    By Coury Osbourne

    The Book Nerd

  • How would you live if you only had 21 more days?

  • A busy week


    Last week was busy for me.  

  • Pick it up and read it!

    No, I don’t mean the Bible, although I read it every day.
    But for now, I’m referring to the newspaper.
    “Ahh, the newspaper,” you say. “You mean that old dinosaur of the printed era that’s somehow managed to stay alive, despite its shrinking advertising revenue and a dwindling subscriber base?”
    Despite rumors of its demise, the newspaper is surviving and in some instances, thriving.

  • Stacheville: population, 11

    A funny thing happens when you walk around a city with 11 guys sporting (terrible-looking) mustaches and matching t-shirts.
    A lot of people notice.
    I’ve done field research, so I speak with authority.
    Last weekend, I traveled south to Nashville with 10 other guys to make sure one of my best friends received a proper bachelor party.
    I think we were successful.
    I’m not sure if you’ve ever been in downtown Nashville late on a weekend evening, but there are quite a few folks out and about.

  • Laundry problems

    “It’s better to have loved and lost than to have to do forty pounds of laundry a week.”
    Dr. Laurence J. Peters
    Keeping the family laundry up is a monumental task these days.  People didn’t have as many clothes or wash them as often when I was born.  Those were also the days when some people still used coal heating and no one had air conditioning.
    Yep, we probably had quite an odor about us, but no one noticed it.
    Don’t look down your modern nose at us older people, you youngsters.

  • One way to save a life


    He was always getting up a game of some kind, usually sandlot football. 

    Mark had a knack for gathering my friends and me, most of us 10 years his younger, for a game of football in the fall or baseball in the spring. And he was my own personal trainer, throwing me thousands of football passes or hitting me countless groundballs, trying to make me better.

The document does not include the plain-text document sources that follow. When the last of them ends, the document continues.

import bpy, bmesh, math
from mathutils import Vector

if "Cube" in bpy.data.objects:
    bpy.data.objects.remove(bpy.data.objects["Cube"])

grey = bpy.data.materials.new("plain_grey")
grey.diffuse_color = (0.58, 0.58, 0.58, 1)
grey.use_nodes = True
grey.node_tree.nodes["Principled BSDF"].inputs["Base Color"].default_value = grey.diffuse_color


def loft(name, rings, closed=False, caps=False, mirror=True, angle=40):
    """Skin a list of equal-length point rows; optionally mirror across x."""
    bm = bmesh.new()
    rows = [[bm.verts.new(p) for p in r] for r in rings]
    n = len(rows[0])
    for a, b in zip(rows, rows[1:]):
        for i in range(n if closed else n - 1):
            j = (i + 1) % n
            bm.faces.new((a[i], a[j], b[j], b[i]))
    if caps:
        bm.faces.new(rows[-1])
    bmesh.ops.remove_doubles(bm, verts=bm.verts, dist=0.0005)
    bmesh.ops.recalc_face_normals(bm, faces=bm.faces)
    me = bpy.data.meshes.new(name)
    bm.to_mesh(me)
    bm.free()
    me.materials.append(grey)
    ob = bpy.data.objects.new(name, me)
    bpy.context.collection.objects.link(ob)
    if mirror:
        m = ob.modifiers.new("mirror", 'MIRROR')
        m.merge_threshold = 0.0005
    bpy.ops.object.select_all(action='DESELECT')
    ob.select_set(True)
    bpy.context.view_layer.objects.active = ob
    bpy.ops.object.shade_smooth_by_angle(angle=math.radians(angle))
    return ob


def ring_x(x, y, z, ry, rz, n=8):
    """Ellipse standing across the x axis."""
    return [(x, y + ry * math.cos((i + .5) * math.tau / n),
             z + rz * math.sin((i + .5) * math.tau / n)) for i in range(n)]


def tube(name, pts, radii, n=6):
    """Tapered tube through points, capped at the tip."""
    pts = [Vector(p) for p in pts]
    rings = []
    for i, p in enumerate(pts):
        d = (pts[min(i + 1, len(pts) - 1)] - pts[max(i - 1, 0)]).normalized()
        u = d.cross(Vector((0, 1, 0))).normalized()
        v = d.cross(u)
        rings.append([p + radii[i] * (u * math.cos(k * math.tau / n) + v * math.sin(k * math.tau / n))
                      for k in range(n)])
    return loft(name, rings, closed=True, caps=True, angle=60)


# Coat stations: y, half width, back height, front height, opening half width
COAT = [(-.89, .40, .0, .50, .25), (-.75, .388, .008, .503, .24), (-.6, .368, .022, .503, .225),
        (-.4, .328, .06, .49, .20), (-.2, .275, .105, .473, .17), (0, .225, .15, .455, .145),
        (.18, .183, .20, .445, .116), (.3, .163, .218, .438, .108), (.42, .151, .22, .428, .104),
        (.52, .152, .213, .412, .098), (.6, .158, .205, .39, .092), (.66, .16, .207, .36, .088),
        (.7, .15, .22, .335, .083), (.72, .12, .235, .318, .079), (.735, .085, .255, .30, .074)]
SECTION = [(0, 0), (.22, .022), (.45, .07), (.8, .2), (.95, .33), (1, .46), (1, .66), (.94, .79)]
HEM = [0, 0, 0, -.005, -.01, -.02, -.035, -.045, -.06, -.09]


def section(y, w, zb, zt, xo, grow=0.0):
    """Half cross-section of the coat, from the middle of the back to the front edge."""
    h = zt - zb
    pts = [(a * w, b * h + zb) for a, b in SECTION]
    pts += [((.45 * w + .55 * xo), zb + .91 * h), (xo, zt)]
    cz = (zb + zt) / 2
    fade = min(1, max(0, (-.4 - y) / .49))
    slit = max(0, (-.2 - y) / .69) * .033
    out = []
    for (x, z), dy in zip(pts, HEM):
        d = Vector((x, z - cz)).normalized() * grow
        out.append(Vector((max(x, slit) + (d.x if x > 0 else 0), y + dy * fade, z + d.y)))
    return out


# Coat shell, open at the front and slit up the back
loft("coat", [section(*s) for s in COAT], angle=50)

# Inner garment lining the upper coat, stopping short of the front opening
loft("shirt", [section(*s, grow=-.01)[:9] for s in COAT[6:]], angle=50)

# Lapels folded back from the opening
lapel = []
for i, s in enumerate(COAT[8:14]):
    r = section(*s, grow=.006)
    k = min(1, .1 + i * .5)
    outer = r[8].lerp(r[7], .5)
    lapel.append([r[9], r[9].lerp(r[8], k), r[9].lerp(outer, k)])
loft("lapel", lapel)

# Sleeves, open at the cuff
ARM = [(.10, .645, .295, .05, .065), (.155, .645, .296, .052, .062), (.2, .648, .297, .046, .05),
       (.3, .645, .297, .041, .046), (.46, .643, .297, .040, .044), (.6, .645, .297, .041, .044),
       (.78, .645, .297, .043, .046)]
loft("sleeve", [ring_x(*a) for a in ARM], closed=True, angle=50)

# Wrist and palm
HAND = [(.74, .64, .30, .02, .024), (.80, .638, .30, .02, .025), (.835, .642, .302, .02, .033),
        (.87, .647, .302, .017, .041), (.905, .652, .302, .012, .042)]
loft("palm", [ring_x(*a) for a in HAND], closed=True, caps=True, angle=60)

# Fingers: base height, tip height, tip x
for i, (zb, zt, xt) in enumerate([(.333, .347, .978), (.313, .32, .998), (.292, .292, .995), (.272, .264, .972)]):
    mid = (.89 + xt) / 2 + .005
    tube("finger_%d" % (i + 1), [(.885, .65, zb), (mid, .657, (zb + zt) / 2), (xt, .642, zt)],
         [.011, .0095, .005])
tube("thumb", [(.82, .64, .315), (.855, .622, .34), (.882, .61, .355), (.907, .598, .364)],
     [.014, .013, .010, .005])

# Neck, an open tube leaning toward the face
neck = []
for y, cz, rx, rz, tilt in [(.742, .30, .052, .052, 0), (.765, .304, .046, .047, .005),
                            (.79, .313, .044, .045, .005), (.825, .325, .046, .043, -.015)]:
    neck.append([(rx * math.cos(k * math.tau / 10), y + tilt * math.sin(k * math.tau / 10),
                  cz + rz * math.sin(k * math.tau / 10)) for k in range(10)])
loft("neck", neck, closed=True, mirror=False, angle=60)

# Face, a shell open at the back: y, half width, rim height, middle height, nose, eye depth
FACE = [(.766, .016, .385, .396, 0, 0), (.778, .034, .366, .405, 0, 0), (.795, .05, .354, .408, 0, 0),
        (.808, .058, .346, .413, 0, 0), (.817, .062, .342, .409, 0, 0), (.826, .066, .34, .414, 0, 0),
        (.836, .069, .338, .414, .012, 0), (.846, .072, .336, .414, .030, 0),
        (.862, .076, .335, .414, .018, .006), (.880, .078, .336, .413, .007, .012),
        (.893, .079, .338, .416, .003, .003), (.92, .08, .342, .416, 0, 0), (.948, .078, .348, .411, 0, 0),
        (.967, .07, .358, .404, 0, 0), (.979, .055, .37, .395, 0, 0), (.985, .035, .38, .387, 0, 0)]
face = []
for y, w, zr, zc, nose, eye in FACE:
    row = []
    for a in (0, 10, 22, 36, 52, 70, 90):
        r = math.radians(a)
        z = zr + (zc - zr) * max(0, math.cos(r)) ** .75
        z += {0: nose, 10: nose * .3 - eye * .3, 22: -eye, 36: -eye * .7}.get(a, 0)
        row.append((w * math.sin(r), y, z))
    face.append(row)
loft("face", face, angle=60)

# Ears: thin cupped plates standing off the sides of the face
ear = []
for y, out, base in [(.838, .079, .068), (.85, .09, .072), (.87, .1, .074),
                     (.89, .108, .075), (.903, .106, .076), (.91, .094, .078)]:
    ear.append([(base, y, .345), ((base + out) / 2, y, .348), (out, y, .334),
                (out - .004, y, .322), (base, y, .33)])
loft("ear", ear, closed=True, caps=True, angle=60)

    But there was more to it than the game---something much larger than that. The sport was only an avenue enabling Mark to do something far more important than catching or throwing a ball.